Assigned task → Print exactly the lines below between the line holding "from math import cos, sin, pi, radians" and the line holding "HALF_X, HALF_Y = 0.617, 0.44", inclusive, and nothing more.

· · · ·

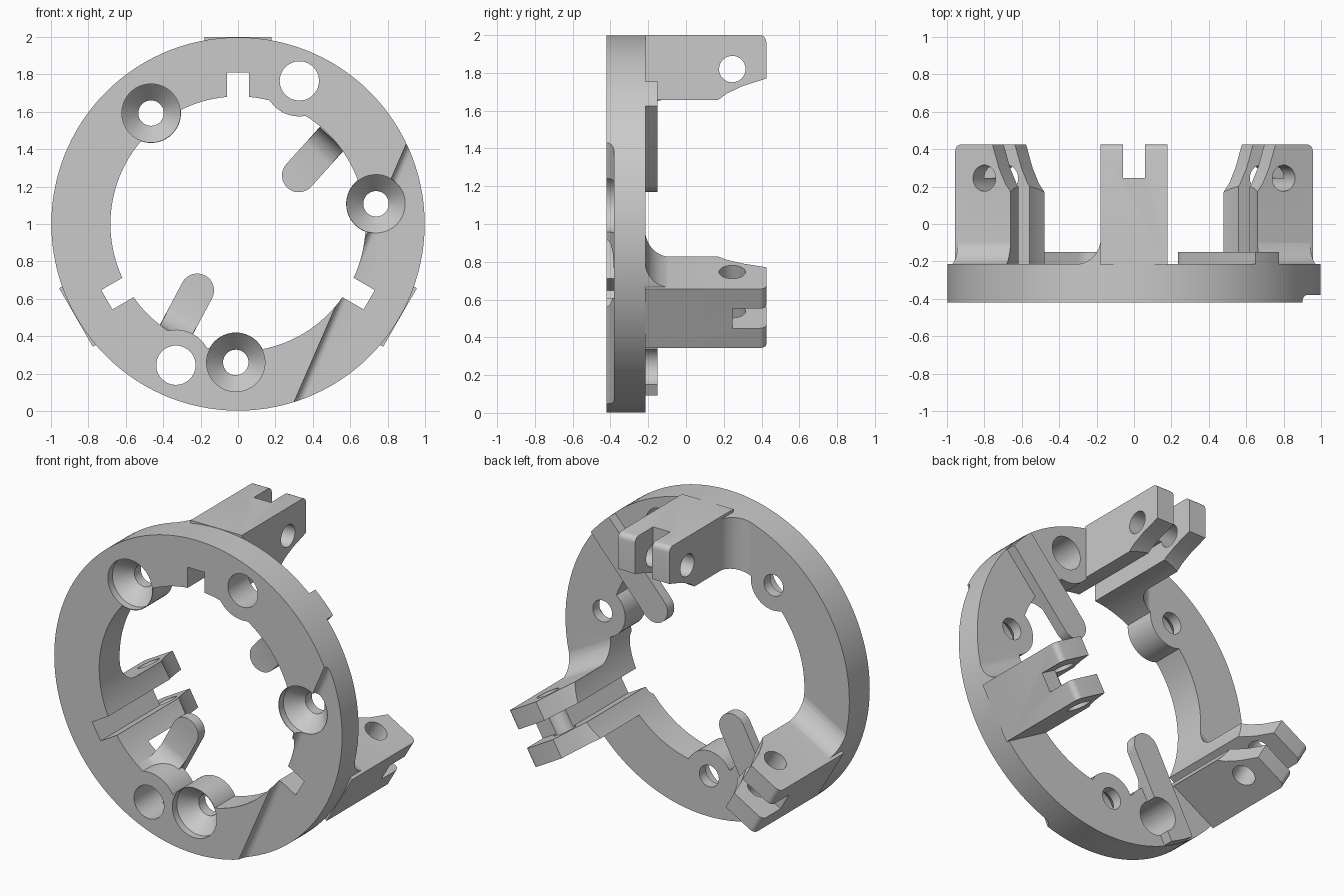
import bpy, bmesh
from math import sin, cos, radians
from mathutils import Vector

if "Cube" in bpy.data.objects:
    bpy.data.objects.remove(bpy.data.objects["Cube"])

grey = bpy.data.materials.new("light_grey")
grey.use_nodes = True
COLOUR = (0.59, 0.59, 0.59, 1)
grey.diffuse_color = COLOUR
grey.node_tree.nodes["Principled BSDF"].inputs["Base Color"].default_value = COLOUR

X, Y, Z = Vector((1, 0, 0)), Vector((0, 1, 0)), Vector((0, 0, 1))
CENTRE = Vector((0, 0, 1))
FRONT, BACK, TIP, BAR_TOP = -0.42, -0.215, 0.425, -0.15
RIM, BORE = 0.998, 0.682


def direction(deg):
    return X * cos(radians(deg)) + Z * sin(radians(deg))


def arc(cx, cy, r, start, end, n=8):
    return [(cx + r * cos(radians(start + (end - start) * i / n)),
             cy + r * sin(radians(start + (end - start) * i / n))) for i in range(n + 1)]


def circle(r, n=48, cx=0, cy=0, phase=2):
    return arc(cx, cy, r, phase, phase + 360, n)[:-1]


def prism(name, pts, levels, e1=X, e2=Z, e3=Y, origin=CENTRE):
    """Loft a 2D outline along e3 through (distance, scale) levels."""
    bm = bmesh.new()
    rings = [[bm.verts.new(origin + e1 * a * k + e2 * b * k + e3 * t) for a, b in pts]
             for t, k in levels]
    bm.faces.new(rings[0])
    bm.faces.new(rings[-1])
    for low, high in zip(rings, rings[1:]):
        for i in range(len(pts)):
            j = (i + 1) % len(pts)
            bm.faces.new((low[i], low[j], high[j], high[i]))
    bmesh.ops.recalc_face_normals(bm, faces=bm.faces)
    mesh = bpy.data.meshes.new(name)
    bm.to_mesh(mesh)
    bm.free()
    mesh.materials.append(grey)
    ob = bpy.data.objects.new(name, mesh)
    bpy.context.collection.objects.link(ob)
    return ob


def span(lo, hi):
    return [(lo, 1), (hi, 1)]


def combine(target, tool, operation):
    mod = target.modifiers.new("combine", "BOOLEAN")
    mod.operation, mod.solver, mod.object = operation, "EXACT", tool
    mod.use_hole_tolerant = True
    bpy.context.view_layer.objects.active = target
    bpy.ops.object.modifier_apply(modifier=mod.name)
    bpy.data.objects.remove(tool)


def add(tool):
    combine(body, tool, "UNION")


def cut(tool):
    combine(body, tool, "DIFFERENCE")


# Oversize blank with the bracket fillets, trimmed to the rim in one go
body = prism("mounting_ring", circle(1.1, 60), span(FRONT, BACK))
brackets = [(90, 1), (210, -1), (330, 1)]
for deg, side in brackets:
    fillet = [(0.15, -0.077), (0.15, -0.24), (0.318, -0.24)] + arc(0.318, -0.077, 0.14, 270, 180)
    add(prism("bracket_fillet", fillet, span(0.6, 1.05), direction(deg + 90) * side, Y, direction(deg)))
combine(body, prism("rim", circle(RIM, 120, phase=0), span(-1, 1)), "INTERSECT")

# Three rearward brackets, then the central bore
foot = BACK - 0.003
bracket_side = ([(0.6, foot), (1.0, foot)] + arc(0.965, TIP - 0.035, 0.035, 0, 90, 5)
                + [(0.77, TIP), (0.73, 0.3), (0.69, 0.215), (0.645, 0.155), (0.6, 0.155)])
for deg, side in brackets:
    add(prism("bracket", bracket_side, span(-0.18, 0.18), direction(deg), Y, direction(deg + 90)))
cut(prism("bore", circle(BORE, 120, phase=1.3), span(-1, 1)))

# Grooves with fork slots, and pin holes of the brackets
slot = [(0.5, -1), (0.81, -1), (0.81, 0.245), (1.2, 0.245), (1.2, 1), (0.5, 1)]
for deg, side in brackets:
    out, along = direction(deg), direction(deg + 90)
    cut(prism("fork_slot", slot, span(-0.06, 0.06), out, Y, along))
    cut(prism("pin_hole", circle(0.07, 32, 0.82, 0.245), span(-0.3, 0.3), out, Y, along))

# Bosses around the screw holes and plain holes
screw_holes = [(-0.465, 0.593), (0.738, 0.108), (-0.012, -0.74)]
plain_holes = [(0.328, 0.765, 247), (-0.332, -0.755, 66)]
for x, z in screw_holes:
    add(prism("screw_boss", circle(0.16), span(FRONT, BACK), origin=CENTRE + X * x + Z * z))
for x, z, inward in plain_holes:
    add(prism("plain_boss", arc(0, 0, 0.19, inward - 90, inward + 90, 24), span(FRONT, BACK),
              origin=CENTRE + X * x + Z * z))

# Fingers: rounded bars on the back, filleted into the ring wall
for x, z, deg in [(0.325, 0.26, 48), (-0.218, -0.355, 242)]:
    run, across = direction(deg), direction(deg + 90)
    tip = CENTRE + X * x + Z * z
    outline = arc(0, 0, 0.09, 90, 270, 16) + [(0.9, -0.09), (0.9, 0.09)]
    finger = prism("finger", outline, span(foot, BAR_TOP), run, across, Y, tip)
    combine(finger, prism("finger_end", circle(RIM - 0.003, 120), span(-1, 1)), "INTERSECT")
    add(finger)
    web = arc(0.125, -0.355, 0.14, 90, 0) + [(0.36, -0.355), (0.36, -0.19), (0.125, -0.19)]
    add(prism("finger_fillet", web, span(-0.088, 0.088), run, Y, across, tip))

# Shallow recess with a filleted step on the front
step = 0.654
recess = [(step, -0.6)] + arc(step + 0.04, FRONT, 0.04, 180, 90, 5) + [(1.2, FRONT + 0.04), (1.2, -0.6)]
cut(prism("front_recess", recess, span(-1.2, 1.2), direction(-23.5), Y, direction(66.5)))

# Countersunk and plain holes
countersink = [(-0.6, 1), (-0.375, 1), (-0.28, 0.436), (0, 0.436)]
for x, z in screw_holes:
    cut(prism("countersink", circle(0.156), countersink, origin=CENTRE + X * x + Z * z))
for x, z, inward in plain_holes:
    cut(prism("plain_hole", circle(0.105), span(-0.6, 0), origin=CENTRE + X * x + Z * z))

# Smooth the round walls, keep the edges crisp
bpy.ops.object.select_all(action="DESELECT")
body.select_set(True)
bpy.context.view_layer.objects.active = body
bpy.ops.object.shade_smooth_by_angle(angle=radians(30))
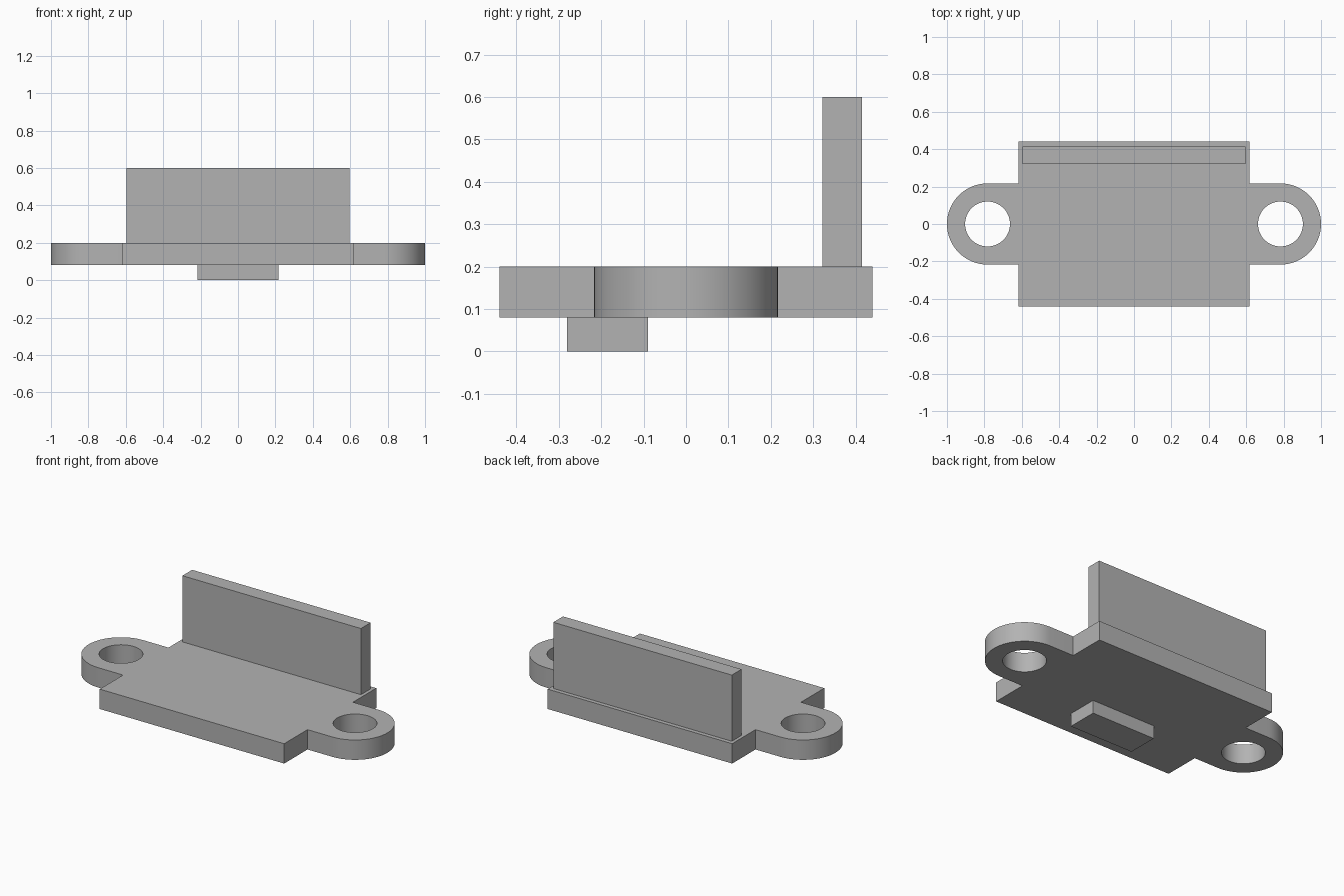
import bpy
import bmesh
from math import cos, sin, pi, radians
from mathutils import Matrix

cube = bpy.data.objects.get("Cube")
if cube:
    bpy.data.objects.remove(cube, do_unlink=True)

# One plain grey for every part
GREY = (0.45, 0.45, 0.45, 1)
grey = bpy.data.materials.new("plain grey")
grey.use_nodes = True
grey.diffuse_color = GREY
grey.node_tree.nodes["Principled BSDF"].inputs["Base Color"].default_value = GREY

# Shared dimensions
BOTTOM, TOP = 0.08, 0.20
HALF_X, HALF_Y = 0.617, 0.44
EAR_X, EAR_R, HOLE_R = 0.783, 0.217, 0.12
ARC_STEPS = 32


def make_object(name, bm):
    bmesh.ops.recalc_face_normals(bm, faces=bm.faces)
    mesh = bpy.data.meshes.new(name)
    bm.to_mesh(mesh)
    bm.free()
    mesh.materials.append(grey)
    obj = bpy.data.objects.new(name, mesh)
    bpy.context.collection.objects.link(obj)
    return obj


def box(name, x, y, z):
    """Box given by its (min, max) range on each axis."""
    bm = bmesh.new()
    bmesh.ops.create_cube(bm, size=1)
    for v in bm.verts:
        for axis, span in enumerate((x, y, z)):
            v.co[axis] = span[v.co[axis] > 0]
    return make_object(name, bm)


def plate(name, outline, low, high):
    """Flat outline extruded upward."""
    bm = bmesh.new()
    face = bm.faces.new([bm.verts.new((x, y, low)) for x, y in outline])
    result = bmesh.ops.extrude_face_region(bm, geom=[face])
    top = [e for e in result["geom"] if isinstance(e, bmesh.types.BMVert)]
    bmesh.ops.translate(bm, verts=top, vec=(0, 0, high - low))
    return make_object(name, bm)


# Base plate with a rounded mounting ear at each end
half = [(HALF_X, -HALF_Y), (HALF_X, -EAR_R)]
for i in range(ARC_STEPS + 1):
    a = -pi / 2 + pi * i / ARC_STEPS
    half.append((EAR_X + EAR_R * cos(a), EAR_R * sin(a)))
half += [(HALF_X, EAR_R), (HALF_X, HALF_Y)]
outline = half + [(-x, -y) for x, y in half]
base = plate("base_plate", outline, BOTTOM, TOP)

# Screw holes through both ears
bm = bmesh.new()
for side in (-1, 1):
    bmesh.ops.create_cone(
        bm, cap_ends=True, segments=2 * ARC_STEPS, radius1=HOLE_R, radius2=HOLE_R,
        depth=1, matrix=Matrix.Translation((side * EAR_X, 0, 0)))
cutter = make_object("hole_cutter", bm)
cutter.hide_render = True

cut = base.modifiers.new("screw holes", "BOOLEAN")
cut.operation = "DIFFERENCE"
cut.solver = "EXACT"
cut.object = cutter
bpy.ops.object.select_all(action="DESELECT")
bpy.context.view_layer.objects.active = base
base.select_set(True)
bpy.ops.object.modifier_apply(modifier=cut.name)
bpy.data.objects.remove(cutter, do_unlink=True)
bpy.ops.object.shade_smooth_by_angle(angle=radians(30))

# Upright wall near the back edge
box("back_wall", (-0.597, 0.597), (0.322, 0.415), (TOP, 0.60))

# Small locating block underneath
box("bottom_block", (-0.217, 0.217), (-0.28, -0.09), (0, BOTTOM))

· · · ·

Solution to this problem →
from math import cos, sin, pi, radians
from mathutils import Matrix

cube = bpy.data.objects.get("Cube")
if cube:
    bpy.data.objects.remove(cube, do_unlink=True)

# One plain grey for every part
GREY = (0.45, 0.45, 0.45, 1)
grey = bpy.data.materials.new("plain grey")
grey.use_nodes = True
grey.diffuse_color = GREY
grey.node_tree.nodes["Principled BSDF"].inputs["Base Color"].default_value = GREY

# Shared dimensions
BOTTOM, TOP = 0.08, 0.20
HALF_X, HALF_Y = 0.617, 0.44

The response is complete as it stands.